WHAT YOU NEED TO DO ::
Within the entries that follow, show each line where the word "prism" occurs.

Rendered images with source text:
● ● ● ●
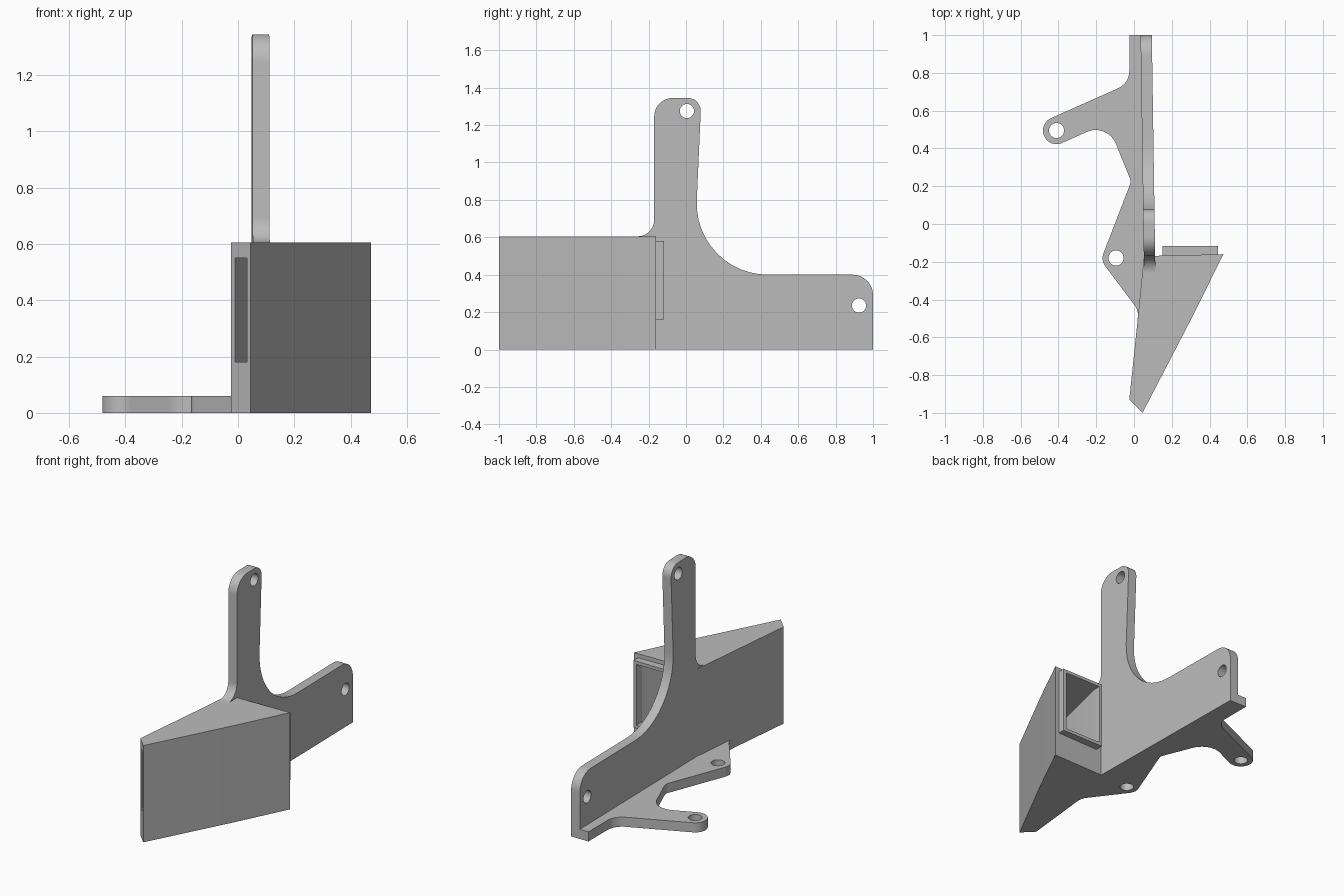
import bpy, bmesh, math
from mathutils import Vector

if "Cube" in bpy.data.objects:
    bpy.data.objects.remove(bpy.data.objects["Cube"])

GREY = (0.5, 0.5, 0.5, 1)
grey = bpy.data.materials.new("plain grey")
grey.use_nodes = True
grey.diffuse_color = GREY
grey.node_tree.nodes["Principled BSDF"].inputs["Base Color"].default_value = GREY


def rounded(points, steps=12):
    """Turn (a, b, radius) corners into an outline with arcs."""
    out = []
    for i, p in enumerate(points):
        c = Vector(p[:2])
        if len(p) == 2:
            out.append(c)
            continue
        u = (Vector(points[i - 1][:2]) - c).normalized()
        v = (Vector(points[(i + 1) % len(points)][:2]) - c).normalized()
        half = u.angle(v) / 2
        centre = c + (u + v).normalized() * p[2] / math.sin(half)
        start = c + u * p[2] / math.tan(half) - centre
        end = c + v * p[2] / math.tan(half) - centre
        sweep = start.angle(end)
        for k in range(steps + 1):
            t = k / steps
            out.append(centre + (start * math.sin((1 - t) * sweep)
                                 + end * math.sin(t * sweep)) / math.sin(sweep))
    return out


def circle(a, b, r, n=32):
    return [Vector((a + r * math.cos(k * math.tau / n),
                    b + r * math.sin(k * math.tau / n))) for k in range(n)]


def loft(name, sections):
    """Closed solid through matching rings of 3D points."""
    bm = bmesh.new()
    rings = [[bm.verts.new(p) for p in ring] for ring in sections]
    bm.faces.new(rings[0])
    bm.faces.new(rings[-1])
    n = len(rings[0])
    for r, s in zip(rings, rings[1:]):
        for i in range(n):
            j = (i + 1) % n
            bm.faces.new((r[i], r[j], s[j], s[i]))
    bmesh.ops.recalc_face_normals(bm, faces=bm.faces)
    mesh = bpy.data.meshes.new(name)
    bm.to_mesh(mesh)
    bm.free()
    mesh.materials.append(grey)
    obj = bpy.data.objects.new(name, mesh)
    bpy.context.collection.objects.link(obj)
    return obj


def prism(name, outline, place, low, high):
    return loft(name, [[place(a, b, t) for a, b in outline] for t in (low, high)])


def combine(obj, tool, operation):
    mod = obj.modifiers.new("cut", "BOOLEAN")
    mod.object, mod.operation, mod.solver = tool, operation, "EXACT"
    bpy.context.view_layer.objects.active = obj
    bpy.ops.object.modifier_apply(modifier=mod.name)
    bpy.data.objects.remove(tool)


def flat(a, b, t):
    return (a, b, t)


def upright(a, b, t):
    # slightly skewed wall standing along y
    return (0.052 - 0.015 * (a + 0.17) + t, a, b)


# Upright plate with mast and rear arm
plate = prism("upright_plate", rounded([
    (-0.17, 0), (1, 0), (1, 0.4, 0.11), (0.04, 0.4, 0.38),
    (0.082, 1.345, 0.07), (-0.17, 1.345, 0.1), (-0.17, 0.605, 0.09),
    (-0.264, 0.605), (-0.264, 0.6), (-0.17, 0.6)]), upright, 0, 0.06)
for y, z in ((0.005, 1.275), (0.925, 0.235)):
    combine(plate, prism("bolt_hole", circle(y, z, 0.038), upright, -0.2, 0.2), "DIFFERENCE")

# Flat base plate with two mounting tabs
base = prism("base_plate", rounded([
    (-0.025, 1), (-0.025, 0.745, 0.1), (-0.505, 0.531, 0.0715),
    (-0.446, 0.4, 0.0715), (-0.141, 0.536, 0.115), (-0.015, 0.225, 0.05),
    (-0.176, -0.192, 0.072), (0.022, -0.455, 0.08), (0.019, -0.51),
    (0.053, -0.17), (0.035, 1)]), flat, 0, 0.06)
for x, y in ((-0.41, 0.495), (-0.095, -0.18)):
    combine(base, prism("tab_hole", circle(x, y, 0.04), flat, -0.2, 0.2), "DIFFERENCE")

# Wedge-shaped duct with a collar at its wide end
duct = prism("duct", [(-0.025, -0.93), (0.045, -1), (0.315, -0.48),
                      (0.473, -0.16), (0.053, -0.17), (0.019, -0.51)], flat, 0, 0.605)
collar = prism("collar", [(0.15, 0.16), (0.445, 0.16), (0.445, 0.58), (0.15, 0.58)],
               lambda a, b, t: (a, t, b), -0.2, -0.117)
combine(duct, collar, "UNION")


def opening(p, q, low, high):
    return [(*p, low), (*q, low), (*q, high), (*p, high)]


# Hollow passage tapering to the slot in the nose
passage = loft("passage", [
    opening((0.17, -0.08), (0.425, -0.08), 0.18, 0.56),
    opening((0.17, -0.17), (0.425, -0.17), 0.18, 0.56),
    opening((-0.008, -0.94), (0.036, -0.982), 0.18, 0.55),
    opening((-0.05, -0.99), (-0.006, -1.03), 0.18, 0.55)])
combine(duct, passage, "DIFFERENCE")

# Smooth the arcs, keep the edges crisp
bpy.ops.object.select_all(action="DESELECT")
for obj in (plate, base, duct):
    obj.select_set(True)
bpy.context.view_layer.objects.active = plate
bpy.ops.object.shade_smooth_by_angle(angle=math.radians(25))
● ● ● ●
TASK SOLUTION ::
def prism(name, outline, place, low, high):
plate = prism("upright_plate", rounded([
    combine(plate, prism("bolt_hole", circle(y, z, 0.038), upright, -0.2, 0.2), "DIFFERENCE")
base = prism("base_plate", rounded([
    combine(base, prism("tab_hole", circle(x, y, 0.04), flat, -0.2, 0.2), "DIFFERENCE")
duct = prism("duct", [(-0.025, -0.93), (0.045, -1), (0.315, -0.48),
collar = prism("collar", [(0.15, 0.16), (0.445, 0.16), (0.445, 0.58), (0.15, 0.58)],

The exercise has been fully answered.